- _Instructions to follow_:
Print nothing but the lines below starting at the line that holds "-.53, .99, 1.22)" and ending at the line that holds "# Roof body: stone", including both, each exactly as written.

══ The input

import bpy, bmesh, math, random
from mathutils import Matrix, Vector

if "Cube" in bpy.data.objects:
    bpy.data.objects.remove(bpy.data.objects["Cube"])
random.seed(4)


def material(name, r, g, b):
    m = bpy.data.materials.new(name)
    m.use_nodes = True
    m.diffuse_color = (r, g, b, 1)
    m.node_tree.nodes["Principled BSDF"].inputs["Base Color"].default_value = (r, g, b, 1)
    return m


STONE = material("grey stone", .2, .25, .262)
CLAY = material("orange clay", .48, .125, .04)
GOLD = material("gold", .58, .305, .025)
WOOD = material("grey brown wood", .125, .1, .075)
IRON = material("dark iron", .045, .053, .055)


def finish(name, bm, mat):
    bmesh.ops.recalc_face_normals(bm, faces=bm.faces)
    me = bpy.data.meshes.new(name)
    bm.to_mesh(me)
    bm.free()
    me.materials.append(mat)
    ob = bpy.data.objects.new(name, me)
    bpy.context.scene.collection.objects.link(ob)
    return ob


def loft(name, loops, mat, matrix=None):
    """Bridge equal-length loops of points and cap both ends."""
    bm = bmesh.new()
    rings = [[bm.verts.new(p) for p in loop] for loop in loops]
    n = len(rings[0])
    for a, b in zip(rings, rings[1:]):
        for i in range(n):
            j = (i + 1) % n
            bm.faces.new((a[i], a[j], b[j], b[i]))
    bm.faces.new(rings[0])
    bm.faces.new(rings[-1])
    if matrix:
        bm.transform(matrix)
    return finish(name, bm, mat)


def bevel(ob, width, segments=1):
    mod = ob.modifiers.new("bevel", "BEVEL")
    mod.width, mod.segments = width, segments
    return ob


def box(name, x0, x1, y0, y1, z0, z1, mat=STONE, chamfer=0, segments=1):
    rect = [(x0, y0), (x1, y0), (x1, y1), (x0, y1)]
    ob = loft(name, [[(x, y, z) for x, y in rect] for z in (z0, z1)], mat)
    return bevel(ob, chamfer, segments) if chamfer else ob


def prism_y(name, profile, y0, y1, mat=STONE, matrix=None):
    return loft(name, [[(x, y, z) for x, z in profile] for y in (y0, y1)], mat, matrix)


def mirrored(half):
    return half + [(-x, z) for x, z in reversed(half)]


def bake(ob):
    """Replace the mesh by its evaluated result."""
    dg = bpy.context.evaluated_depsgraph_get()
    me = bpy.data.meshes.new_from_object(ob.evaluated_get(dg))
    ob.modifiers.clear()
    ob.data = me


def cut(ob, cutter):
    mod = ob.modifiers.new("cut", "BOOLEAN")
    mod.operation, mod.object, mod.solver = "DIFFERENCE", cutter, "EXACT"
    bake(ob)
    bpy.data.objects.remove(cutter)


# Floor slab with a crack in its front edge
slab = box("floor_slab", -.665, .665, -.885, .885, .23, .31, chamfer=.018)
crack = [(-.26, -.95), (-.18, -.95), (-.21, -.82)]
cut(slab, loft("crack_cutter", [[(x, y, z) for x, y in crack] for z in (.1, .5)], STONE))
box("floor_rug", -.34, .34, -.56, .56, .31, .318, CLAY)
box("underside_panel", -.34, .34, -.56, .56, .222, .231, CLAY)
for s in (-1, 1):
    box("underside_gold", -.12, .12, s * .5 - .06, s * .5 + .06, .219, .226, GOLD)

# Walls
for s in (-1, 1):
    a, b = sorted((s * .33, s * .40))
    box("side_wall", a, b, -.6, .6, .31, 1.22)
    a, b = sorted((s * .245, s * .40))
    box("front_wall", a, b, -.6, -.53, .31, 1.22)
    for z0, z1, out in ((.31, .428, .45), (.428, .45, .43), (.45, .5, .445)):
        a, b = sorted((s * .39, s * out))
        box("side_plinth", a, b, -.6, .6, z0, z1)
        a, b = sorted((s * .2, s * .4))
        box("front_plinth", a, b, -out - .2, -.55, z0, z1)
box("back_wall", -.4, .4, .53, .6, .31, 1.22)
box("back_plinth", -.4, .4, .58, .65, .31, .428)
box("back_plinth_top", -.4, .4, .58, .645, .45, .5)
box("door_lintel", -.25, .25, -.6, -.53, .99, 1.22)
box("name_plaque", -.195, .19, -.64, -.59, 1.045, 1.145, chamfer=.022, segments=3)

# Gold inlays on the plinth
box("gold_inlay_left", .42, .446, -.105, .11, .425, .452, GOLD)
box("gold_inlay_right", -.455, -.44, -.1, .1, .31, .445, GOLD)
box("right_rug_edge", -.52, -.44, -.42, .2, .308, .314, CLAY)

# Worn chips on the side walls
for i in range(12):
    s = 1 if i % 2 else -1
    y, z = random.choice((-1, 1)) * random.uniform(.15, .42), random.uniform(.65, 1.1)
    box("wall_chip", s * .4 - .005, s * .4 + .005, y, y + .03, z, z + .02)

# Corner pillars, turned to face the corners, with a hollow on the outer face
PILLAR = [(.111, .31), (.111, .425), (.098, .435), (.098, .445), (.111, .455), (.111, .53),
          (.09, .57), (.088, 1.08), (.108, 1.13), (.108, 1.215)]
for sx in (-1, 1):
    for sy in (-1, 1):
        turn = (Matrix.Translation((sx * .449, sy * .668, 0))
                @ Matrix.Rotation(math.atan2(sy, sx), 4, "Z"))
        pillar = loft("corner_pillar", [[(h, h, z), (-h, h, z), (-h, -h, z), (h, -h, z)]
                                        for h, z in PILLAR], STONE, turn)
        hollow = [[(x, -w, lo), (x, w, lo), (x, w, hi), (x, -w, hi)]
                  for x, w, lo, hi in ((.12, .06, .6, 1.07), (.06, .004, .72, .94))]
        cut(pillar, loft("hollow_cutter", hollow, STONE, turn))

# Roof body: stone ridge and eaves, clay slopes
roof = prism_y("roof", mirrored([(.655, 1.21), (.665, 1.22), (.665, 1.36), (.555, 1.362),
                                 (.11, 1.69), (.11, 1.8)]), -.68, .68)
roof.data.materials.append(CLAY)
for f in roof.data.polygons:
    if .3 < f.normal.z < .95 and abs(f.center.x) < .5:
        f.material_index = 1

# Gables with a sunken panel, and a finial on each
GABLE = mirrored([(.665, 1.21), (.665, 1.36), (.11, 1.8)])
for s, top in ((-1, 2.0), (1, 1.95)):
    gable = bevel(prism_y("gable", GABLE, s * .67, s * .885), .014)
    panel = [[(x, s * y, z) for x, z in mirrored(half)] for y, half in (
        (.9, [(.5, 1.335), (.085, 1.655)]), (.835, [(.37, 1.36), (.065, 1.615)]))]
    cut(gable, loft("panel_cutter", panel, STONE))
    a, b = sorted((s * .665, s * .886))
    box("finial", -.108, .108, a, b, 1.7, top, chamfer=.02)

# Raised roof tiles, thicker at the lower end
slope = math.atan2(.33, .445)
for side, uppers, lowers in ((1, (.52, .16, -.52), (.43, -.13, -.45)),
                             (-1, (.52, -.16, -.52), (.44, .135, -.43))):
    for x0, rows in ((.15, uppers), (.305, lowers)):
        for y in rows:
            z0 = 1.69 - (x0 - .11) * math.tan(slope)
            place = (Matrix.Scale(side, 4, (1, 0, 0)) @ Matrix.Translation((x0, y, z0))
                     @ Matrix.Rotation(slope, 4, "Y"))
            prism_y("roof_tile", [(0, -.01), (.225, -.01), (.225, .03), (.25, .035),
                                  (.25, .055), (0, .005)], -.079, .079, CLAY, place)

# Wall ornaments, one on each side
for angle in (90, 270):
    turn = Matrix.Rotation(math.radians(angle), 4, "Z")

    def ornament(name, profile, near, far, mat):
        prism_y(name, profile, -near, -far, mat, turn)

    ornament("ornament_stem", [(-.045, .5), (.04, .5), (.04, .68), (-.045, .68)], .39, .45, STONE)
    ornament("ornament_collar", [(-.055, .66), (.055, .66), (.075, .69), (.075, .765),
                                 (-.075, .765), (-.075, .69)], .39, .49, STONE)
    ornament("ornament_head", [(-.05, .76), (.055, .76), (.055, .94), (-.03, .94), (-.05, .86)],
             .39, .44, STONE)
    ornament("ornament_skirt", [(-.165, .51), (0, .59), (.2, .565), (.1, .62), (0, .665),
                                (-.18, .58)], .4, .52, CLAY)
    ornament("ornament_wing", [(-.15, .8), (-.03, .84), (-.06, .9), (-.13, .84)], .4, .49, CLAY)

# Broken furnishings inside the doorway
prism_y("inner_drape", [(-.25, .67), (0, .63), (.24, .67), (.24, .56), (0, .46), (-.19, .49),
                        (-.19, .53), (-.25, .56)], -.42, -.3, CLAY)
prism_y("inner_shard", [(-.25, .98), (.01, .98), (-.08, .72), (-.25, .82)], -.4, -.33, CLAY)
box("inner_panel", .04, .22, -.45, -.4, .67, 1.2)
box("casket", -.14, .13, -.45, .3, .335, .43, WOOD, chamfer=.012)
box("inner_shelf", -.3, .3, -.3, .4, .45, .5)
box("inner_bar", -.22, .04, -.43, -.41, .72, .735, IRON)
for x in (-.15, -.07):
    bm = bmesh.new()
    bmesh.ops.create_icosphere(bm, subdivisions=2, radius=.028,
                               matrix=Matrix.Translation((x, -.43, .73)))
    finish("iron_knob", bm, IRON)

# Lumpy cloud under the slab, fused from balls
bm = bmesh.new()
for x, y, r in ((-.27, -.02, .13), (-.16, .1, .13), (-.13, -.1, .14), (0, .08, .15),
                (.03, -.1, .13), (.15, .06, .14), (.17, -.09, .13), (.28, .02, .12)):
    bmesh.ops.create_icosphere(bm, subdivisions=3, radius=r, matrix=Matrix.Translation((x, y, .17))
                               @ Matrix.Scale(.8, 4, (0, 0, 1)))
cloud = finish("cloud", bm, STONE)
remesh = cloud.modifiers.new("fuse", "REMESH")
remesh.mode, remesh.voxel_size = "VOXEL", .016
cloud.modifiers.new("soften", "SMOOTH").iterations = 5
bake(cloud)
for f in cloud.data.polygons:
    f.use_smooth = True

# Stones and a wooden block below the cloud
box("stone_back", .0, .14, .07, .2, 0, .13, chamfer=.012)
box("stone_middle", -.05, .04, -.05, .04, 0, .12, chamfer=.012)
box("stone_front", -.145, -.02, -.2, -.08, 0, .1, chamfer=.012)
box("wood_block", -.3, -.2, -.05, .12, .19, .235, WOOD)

════

- _Problem solution_:
box("door_lintel", -.25, .25, -.6, -.53, .99, 1.22)
box("name_plaque", -.195, .19, -.64, -.59, 1.045, 1.145, chamfer=.022, segments=3)

# Gold inlays on the plinth
box("gold_inlay_left", .42, .446, -.105, .11, .425, .452, GOLD)
box("gold_inlay_right", -.455, -.44, -.1, .1, .31, .445, GOLD)
box("right_rug_edge", -.52, -.44, -.42, .2, .308, .314, CLAY)

# Worn chips on the side walls
for i in range(12):
    s = 1 if i % 2 else -1
    y, z = random.choice((-1, 1)) * random.uniform(.15, .42), random.uniform(.65, 1.1)
    box("wall_chip", s * .4 - .005, s * .4 + .005, y, y + .03, z, z + .02)

# Corner pillars, turned to face the corners, with a hollow on the outer face
PILLAR = [(.111, .31), (.111, .425), (.098, .435), (.098, .445), (.111, .455), (.111, .53),
          (.09, .57), (.088, 1.08), (.108, 1.13), (.108, 1.215)]
for sx in (-1, 1):
    for sy in (-1, 1):
        turn = (Matrix.Translation((sx * .449, sy * .668, 0))
                @ Matrix.Rotation(math.atan2(sy, sx), 4, "Z"))
        pillar = loft("corner_pillar", [[(h, h, z), (-h, h, z), (-h, -h, z), (h, -h, z)]
                                        for h, z in PILLAR], STONE, turn)
        hollow = [[(x, -w, lo), (x, w, lo), (x, w, hi), (x, -w, hi)]
                  for x, w, lo, hi in ((.12, .06, .6, 1.07), (.06, .004, .72, .94))]
        cut(pillar, loft("hollow_cutter", hollow, STONE, turn))

# Roof body: stone ridge and eaves, clay slopes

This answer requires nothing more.